India, a South Asian country the West sees as a bulwark against China, has been taking advantage of US-led sanctions on Russia and extracting discounted oil deals from Moscow.
Russia is trying to cultivate new markets for its oil exports to avert the Western sanctions over the Ukraine attacks.
Much to New Delhi's relief, the US government's response to India's oil trade with Russia was meek. Washington said the trade did not violate its sanctions but it did put India on the “wrong side of history.”
"But also think about where you want to stand when history books are written at this moment in time,” White House Press Secretary Jen Psaki said.
India is the world’s third-largest oil consumer after the US and China. It meets 80 percent of its oil needs through imports, which are expected to surpass $100 billion in the current fiscal year ending on March 31.
India buys most of its petroleum from the Middle East, but the United States has emerged as the fourth-biggest source and this year supplies will rise substantially, a government official briefed on the matter told Reuters.
Iraq supplies 23 percent of India's oil, followed by Saudi Arabia at 18 percent and the United Arab Emirates at 11 percent.
The US share of the Indian market will rise to eight percent this year, said the official, who spoke on the condition of anonymity in light of the government's strict media policy.
Nigeria, Kuwait, Oman and Mexico are other oil suppliers of India.
When it comes to Russia, its share of Indian oil imports was just two percent in 2021 which equalled 12 million barrels.
In the first two months of 2022, New Delhi did not import any oil from Moscow.
But contracts for March and April have already reached the six million barrels mark, which is about half of the entire volume of the last year, according to Matt Smith, an oil analyst at Kpler.
Indian Oil Corp., the country's top refiner, recently ordered three million barrels of Russian oil through a tender, while Hindustan Petroleum Corp has booked two million barrels for May loading.
India enjoys competing offers for oil sales including from Moscow, especially when global prices have jumped, another government official said, defending the decision to buy from Russia.
What is an advantageous deal for India?
Since the eruption of the conflict between Russia and Ukraine, Moscow has lost some customers for its Ural crude oil and its price has decreased.
"While we don't know the exact price that India is paying, the Urals discount to Brent crude [the global benchmark] in the last week has widened to about $30 per barrel," Matt Smith told BBC.

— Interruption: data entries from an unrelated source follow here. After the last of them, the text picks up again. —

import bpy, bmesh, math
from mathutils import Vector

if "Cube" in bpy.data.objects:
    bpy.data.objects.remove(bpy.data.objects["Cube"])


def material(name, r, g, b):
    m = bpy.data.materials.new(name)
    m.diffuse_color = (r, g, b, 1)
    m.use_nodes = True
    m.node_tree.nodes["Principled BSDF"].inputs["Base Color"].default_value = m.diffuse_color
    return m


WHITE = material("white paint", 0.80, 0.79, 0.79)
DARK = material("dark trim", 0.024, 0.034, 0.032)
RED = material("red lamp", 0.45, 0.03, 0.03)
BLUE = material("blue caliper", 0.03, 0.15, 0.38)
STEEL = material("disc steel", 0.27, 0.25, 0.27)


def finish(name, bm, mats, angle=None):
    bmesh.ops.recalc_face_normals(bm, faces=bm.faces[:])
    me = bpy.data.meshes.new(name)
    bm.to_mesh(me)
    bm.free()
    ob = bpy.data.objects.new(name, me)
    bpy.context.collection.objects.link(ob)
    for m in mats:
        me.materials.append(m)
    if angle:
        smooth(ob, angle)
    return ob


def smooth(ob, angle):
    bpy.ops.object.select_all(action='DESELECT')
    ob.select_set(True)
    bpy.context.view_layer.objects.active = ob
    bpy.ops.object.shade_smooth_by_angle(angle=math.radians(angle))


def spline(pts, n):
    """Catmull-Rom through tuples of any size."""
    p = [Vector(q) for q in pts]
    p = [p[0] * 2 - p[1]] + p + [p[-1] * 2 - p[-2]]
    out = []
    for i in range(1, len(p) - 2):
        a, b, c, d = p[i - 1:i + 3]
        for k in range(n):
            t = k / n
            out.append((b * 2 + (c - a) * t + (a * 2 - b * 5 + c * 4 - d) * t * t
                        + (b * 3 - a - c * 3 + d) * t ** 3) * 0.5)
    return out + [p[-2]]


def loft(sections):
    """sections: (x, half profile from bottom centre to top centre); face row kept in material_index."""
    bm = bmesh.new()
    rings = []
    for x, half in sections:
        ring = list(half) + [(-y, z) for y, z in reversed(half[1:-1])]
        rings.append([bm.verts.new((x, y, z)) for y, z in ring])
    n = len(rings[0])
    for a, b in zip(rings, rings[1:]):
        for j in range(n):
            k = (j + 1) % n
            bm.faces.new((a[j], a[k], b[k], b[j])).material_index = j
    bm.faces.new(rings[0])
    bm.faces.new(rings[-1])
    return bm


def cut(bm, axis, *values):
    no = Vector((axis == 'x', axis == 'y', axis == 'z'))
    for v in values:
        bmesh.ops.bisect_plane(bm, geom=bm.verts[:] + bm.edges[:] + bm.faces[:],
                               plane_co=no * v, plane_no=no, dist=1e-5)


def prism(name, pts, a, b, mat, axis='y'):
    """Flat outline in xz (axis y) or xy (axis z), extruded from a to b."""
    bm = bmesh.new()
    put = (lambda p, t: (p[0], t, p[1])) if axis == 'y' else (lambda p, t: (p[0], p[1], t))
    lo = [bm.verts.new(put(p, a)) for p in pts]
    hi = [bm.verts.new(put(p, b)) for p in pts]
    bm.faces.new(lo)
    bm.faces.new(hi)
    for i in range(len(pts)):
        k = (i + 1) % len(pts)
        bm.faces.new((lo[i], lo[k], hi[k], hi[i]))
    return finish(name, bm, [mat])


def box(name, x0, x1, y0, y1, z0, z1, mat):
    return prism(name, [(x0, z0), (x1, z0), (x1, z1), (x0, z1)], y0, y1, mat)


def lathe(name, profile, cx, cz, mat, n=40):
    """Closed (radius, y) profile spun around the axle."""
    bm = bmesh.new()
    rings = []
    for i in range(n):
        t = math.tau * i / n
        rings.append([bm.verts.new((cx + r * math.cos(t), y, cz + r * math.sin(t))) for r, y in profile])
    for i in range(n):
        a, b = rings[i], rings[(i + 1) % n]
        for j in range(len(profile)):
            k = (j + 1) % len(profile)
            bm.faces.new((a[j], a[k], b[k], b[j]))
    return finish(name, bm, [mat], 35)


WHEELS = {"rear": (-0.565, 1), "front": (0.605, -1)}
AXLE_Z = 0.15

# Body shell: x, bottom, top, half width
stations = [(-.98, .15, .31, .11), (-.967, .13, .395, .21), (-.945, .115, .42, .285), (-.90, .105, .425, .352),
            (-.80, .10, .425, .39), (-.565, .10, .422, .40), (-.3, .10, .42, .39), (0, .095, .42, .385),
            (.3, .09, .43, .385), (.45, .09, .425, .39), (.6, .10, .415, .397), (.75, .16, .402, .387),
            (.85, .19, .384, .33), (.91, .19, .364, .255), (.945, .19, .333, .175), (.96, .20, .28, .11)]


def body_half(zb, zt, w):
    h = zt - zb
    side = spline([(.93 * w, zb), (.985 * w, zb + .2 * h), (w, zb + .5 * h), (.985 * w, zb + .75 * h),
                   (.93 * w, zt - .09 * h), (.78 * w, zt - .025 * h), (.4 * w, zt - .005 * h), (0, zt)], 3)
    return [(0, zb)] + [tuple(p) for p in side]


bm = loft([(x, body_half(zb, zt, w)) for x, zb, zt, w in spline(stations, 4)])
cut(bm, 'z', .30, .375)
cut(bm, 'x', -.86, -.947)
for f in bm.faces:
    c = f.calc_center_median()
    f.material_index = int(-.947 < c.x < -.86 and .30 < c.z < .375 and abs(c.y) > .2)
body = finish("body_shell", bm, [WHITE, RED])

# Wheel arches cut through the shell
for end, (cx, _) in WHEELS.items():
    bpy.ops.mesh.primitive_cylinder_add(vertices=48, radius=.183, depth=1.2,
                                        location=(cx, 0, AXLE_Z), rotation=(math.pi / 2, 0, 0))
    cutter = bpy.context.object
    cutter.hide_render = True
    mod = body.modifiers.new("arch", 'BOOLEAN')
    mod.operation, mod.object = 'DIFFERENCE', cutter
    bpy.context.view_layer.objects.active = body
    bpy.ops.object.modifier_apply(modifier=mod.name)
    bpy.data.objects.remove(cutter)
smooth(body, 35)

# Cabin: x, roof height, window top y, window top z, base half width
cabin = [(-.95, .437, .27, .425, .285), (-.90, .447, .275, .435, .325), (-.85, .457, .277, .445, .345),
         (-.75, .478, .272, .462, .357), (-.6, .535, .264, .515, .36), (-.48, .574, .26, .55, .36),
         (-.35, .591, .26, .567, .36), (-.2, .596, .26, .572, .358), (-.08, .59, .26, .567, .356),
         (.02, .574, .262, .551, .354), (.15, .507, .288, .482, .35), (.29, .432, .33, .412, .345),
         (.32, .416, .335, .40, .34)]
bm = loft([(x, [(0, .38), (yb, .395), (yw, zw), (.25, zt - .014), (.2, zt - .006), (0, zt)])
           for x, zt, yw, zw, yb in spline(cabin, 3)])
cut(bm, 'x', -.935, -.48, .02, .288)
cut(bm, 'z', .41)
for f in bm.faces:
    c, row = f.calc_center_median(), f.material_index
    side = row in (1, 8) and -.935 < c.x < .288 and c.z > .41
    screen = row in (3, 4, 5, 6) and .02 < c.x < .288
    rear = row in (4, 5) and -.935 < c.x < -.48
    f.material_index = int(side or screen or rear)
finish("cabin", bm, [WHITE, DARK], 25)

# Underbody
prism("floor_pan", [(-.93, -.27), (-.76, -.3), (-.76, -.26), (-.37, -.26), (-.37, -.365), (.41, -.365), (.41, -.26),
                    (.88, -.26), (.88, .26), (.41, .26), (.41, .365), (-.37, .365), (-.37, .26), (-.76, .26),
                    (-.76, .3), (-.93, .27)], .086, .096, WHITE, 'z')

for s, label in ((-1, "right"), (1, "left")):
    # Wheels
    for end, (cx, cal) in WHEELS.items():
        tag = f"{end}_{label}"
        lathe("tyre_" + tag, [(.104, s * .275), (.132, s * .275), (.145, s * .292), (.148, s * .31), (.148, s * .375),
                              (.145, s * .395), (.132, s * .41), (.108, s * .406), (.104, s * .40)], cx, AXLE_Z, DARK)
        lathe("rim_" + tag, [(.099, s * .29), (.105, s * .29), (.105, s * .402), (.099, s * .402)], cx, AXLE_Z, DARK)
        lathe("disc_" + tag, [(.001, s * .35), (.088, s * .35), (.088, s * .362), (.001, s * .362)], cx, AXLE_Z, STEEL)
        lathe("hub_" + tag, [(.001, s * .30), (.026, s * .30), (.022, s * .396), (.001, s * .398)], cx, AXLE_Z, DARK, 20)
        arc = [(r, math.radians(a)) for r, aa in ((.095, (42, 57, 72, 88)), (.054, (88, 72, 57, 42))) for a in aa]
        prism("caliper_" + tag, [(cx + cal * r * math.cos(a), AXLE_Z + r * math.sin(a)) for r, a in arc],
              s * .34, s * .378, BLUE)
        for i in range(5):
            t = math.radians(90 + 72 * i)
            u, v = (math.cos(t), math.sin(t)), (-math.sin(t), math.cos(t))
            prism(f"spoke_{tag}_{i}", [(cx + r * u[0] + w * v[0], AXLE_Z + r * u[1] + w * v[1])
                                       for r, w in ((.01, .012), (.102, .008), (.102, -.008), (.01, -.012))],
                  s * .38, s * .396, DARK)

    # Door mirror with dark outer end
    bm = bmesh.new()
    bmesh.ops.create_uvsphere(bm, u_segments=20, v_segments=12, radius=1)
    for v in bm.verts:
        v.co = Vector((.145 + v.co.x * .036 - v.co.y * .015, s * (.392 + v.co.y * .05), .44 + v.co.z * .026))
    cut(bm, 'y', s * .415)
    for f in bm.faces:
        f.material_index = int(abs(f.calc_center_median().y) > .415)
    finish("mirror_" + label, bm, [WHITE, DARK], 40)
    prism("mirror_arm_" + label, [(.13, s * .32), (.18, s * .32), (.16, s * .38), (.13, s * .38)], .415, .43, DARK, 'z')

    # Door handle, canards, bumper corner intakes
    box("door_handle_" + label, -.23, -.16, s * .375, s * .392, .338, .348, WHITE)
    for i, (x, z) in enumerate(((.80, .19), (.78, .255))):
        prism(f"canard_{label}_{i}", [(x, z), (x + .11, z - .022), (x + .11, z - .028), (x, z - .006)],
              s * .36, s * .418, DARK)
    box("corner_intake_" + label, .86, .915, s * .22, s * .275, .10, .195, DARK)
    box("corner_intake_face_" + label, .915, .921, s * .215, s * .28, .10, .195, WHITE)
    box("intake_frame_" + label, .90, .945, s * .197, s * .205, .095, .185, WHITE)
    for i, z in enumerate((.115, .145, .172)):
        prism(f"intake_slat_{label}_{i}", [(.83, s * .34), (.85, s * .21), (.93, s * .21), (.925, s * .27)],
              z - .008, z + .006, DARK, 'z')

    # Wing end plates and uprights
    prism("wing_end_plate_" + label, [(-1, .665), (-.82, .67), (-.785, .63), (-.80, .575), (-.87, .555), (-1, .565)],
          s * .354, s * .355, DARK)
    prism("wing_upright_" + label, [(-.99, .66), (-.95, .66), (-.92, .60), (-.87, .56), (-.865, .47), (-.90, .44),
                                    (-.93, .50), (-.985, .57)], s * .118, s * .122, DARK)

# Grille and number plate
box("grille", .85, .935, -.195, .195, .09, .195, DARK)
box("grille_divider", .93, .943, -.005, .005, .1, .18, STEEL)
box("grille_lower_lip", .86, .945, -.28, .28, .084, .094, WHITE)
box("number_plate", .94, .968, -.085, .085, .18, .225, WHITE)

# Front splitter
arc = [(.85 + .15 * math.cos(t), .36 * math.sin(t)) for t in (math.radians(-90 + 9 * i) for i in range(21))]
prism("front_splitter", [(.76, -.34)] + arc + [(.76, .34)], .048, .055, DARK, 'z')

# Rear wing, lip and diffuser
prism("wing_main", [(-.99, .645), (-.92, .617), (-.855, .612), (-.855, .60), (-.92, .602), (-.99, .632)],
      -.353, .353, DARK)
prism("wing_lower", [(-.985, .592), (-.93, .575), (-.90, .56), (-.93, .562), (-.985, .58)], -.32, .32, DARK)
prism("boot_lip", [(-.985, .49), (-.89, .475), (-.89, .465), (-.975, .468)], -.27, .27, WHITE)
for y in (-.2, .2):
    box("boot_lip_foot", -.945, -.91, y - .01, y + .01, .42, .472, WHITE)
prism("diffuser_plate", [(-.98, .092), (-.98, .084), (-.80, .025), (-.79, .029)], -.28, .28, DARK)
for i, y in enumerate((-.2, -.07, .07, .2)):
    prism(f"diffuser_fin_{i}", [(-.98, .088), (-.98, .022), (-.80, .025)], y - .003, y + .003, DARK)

The prices of these two types of oil are normally similar, but since March, the Urals’ price has continued to drop so the difference between them has widened.

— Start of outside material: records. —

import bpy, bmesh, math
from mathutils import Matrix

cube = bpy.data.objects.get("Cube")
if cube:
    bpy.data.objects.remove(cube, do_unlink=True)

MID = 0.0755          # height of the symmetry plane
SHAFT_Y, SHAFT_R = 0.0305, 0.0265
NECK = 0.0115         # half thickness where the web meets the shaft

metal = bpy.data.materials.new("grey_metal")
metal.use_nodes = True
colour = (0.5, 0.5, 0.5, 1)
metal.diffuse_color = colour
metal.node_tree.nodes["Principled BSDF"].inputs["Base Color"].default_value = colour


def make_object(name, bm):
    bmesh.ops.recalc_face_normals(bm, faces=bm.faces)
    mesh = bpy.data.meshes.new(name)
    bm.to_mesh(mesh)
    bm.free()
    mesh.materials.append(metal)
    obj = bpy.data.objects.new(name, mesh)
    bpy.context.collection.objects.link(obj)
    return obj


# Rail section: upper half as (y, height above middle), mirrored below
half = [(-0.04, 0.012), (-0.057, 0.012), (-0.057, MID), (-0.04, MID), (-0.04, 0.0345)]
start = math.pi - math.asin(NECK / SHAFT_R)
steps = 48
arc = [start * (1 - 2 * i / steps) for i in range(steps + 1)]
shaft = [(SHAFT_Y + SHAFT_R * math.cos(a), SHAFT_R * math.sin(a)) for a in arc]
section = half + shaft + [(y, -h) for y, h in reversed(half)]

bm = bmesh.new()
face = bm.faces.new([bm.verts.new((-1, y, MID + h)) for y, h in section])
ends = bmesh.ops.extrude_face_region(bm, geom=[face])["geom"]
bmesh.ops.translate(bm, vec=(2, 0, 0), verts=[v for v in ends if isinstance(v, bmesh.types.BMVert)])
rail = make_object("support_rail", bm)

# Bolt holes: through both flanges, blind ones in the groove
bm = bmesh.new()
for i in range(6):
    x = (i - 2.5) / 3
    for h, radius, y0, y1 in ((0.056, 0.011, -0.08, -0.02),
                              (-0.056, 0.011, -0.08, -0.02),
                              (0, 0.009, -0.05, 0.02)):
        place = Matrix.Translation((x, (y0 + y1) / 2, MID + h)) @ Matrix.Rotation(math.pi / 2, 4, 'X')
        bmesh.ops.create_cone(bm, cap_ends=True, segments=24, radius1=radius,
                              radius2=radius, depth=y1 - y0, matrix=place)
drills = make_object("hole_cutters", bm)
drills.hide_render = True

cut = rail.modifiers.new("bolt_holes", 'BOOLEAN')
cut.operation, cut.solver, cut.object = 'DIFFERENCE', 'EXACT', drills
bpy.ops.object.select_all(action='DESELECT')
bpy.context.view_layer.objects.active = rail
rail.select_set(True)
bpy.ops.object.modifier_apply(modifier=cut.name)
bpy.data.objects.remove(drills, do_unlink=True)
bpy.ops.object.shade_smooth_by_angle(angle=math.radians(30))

For that reason, "India and China are likely to purchase at least some of this [Russian] crude at a significant discount," he added.
However, Indian refiner companies are trying to find a solution for money transfer because of sanctions on Russian banks.
The trade in both directions is affected by the sanctions.
India has been in talks with the Russian authorities about how to buy oil. It is also evaluating issues related to insurance, freight and payment.
New Delhi is exploring the option of paying for Russian imports in rupees but a formal mechanism is yet to be formulated, government and banking sources said.